Task instructions :: For the listing below, report all lines that hold the word "bmesh".

+ + + + +

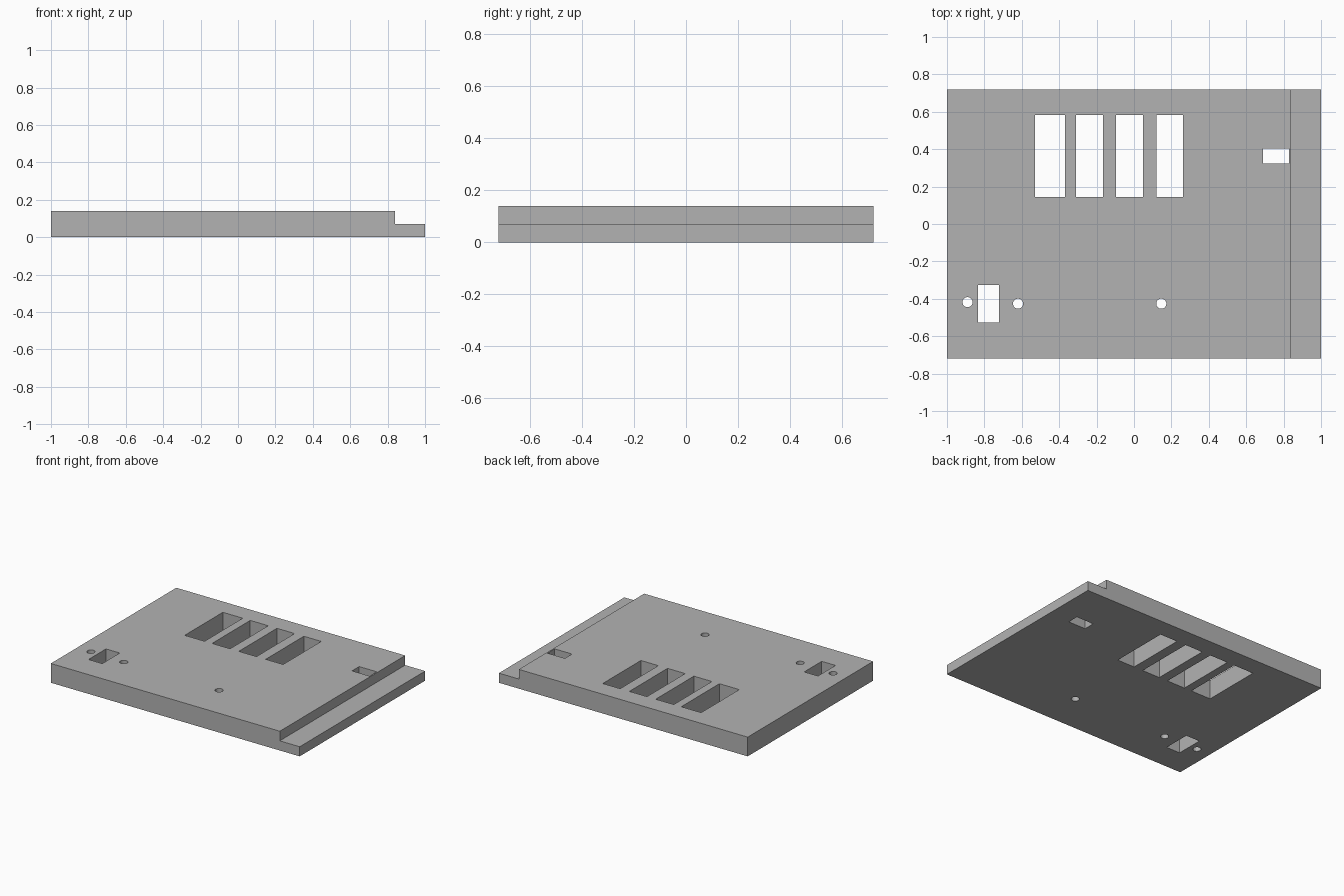
import bpy
import bmesh
from mathutils import Matrix

old = bpy.data.objects.get("Cube")
if old:
    bpy.data.objects.remove(old, do_unlink=True)

HALF_X, HALF_Y = 1.0, 0.72
HEIGHT, STEP_X, STEP_Z = 0.14, 0.84, 0.07

grey = bpy.data.materials.new("plain grey")
grey.use_nodes = True
grey.diffuse_color = (0.45, 0.45, 0.45, 1)
grey.node_tree.nodes["Principled BSDF"].inputs["Base Color"].default_value = grey.diffuse_color


def make_object(name, bm):
    bmesh.ops.recalc_face_normals(bm, faces=bm.faces)
    mesh = bpy.data.meshes.new(name)
    bm.to_mesh(mesh)
    bm.free()
    mesh.materials.append(grey)
    obj = bpy.data.objects.new(name, mesh)
    bpy.context.collection.objects.link(obj)
    return obj


# Panel: stepped profile swept from front to back
bm = bmesh.new()
profile = [(-HALF_X, 0), (HALF_X, 0), (HALF_X, STEP_Z),
           (STEP_X, STEP_Z), (STEP_X, HEIGHT), (-HALF_X, HEIGHT)]
face = bm.faces.new([bm.verts.new((x, -HALF_Y, z)) for x, z in profile])
swept = bmesh.ops.extrude_face_region(bm, geom=[face])["geom"]
bmesh.ops.translate(bm, vec=(0, 2 * HALF_Y, 0),
                    verts=[v for v in swept if isinstance(v, bmesh.types.BMVert)])
panel = make_object("panel", bm)

# Openings: tall slots, two small windows and round screw holes
bm = bmesh.new()


def box_opening(x0, x1, y0, y1):
    place = (Matrix.Translation(((x0 + x1) / 2, (y0 + y1) / 2, HEIGHT / 2))
             @ Matrix.Diagonal((x1 - x0, y1 - y0, 3 * HEIGHT, 1)))
    bmesh.ops.create_cube(bm, size=1, matrix=place)


for x0, x1 in [(-0.53, -0.37), (-0.31, -0.165), (-0.095, 0.047), (0.121, 0.261)]:
    box_opening(x0, x1, 0.145, 0.583)
box_opening(-0.833, -0.722, -0.527, -0.326)
box_opening(0.69, 0.83, 0.323, 0.405)

for x, y in [(-0.89, -0.418), (-0.62, -0.426), (0.146, -0.426)]:
    bmesh.ops.create_cone(bm, cap_ends=True, segments=32, radius1=0.027, radius2=0.027,
                          depth=3 * HEIGHT, matrix=Matrix.Translation((x, y, HEIGHT / 2)))
cutter = make_object("opening_cutter", bm)
cutter.hide_render = True

# Cut the openings, then drop the cutter
cut = panel.modifiers.new("openings", "BOOLEAN")
cut.operation = "DIFFERENCE"
cut.solver = "EXACT"
cut.object = cutter
bpy.ops.object.select_all(action="DESELECT")
panel.select_set(True)
bpy.context.view_layer.objects.active = panel
bpy.ops.object.modifier_apply(modifier=cut.name)
bpy.data.objects.remove(cutter, do_unlink=True)
bpy.ops.object.shade_smooth_by_angle()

+ + + + +

Your solution ::
import bmesh
    bmesh.ops.recalc_face_normals(bm, faces=bm.faces)
bm = bmesh.new()
swept = bmesh.ops.extrude_face_region(bm, geom=[face])["geom"]
bmesh.ops.translate(bm, vec=(0, 2 * HALF_Y, 0),
                    verts=[v for v in swept if isinstance(v, bmesh.types.BMVert)])
bm = bmesh.new()
    bmesh.ops.create_cube(bm, size=1, matrix=place)
    bmesh.ops.create_cone(bm, cap_ends=True, segments=32, radius1=0.027, radius2=0.027,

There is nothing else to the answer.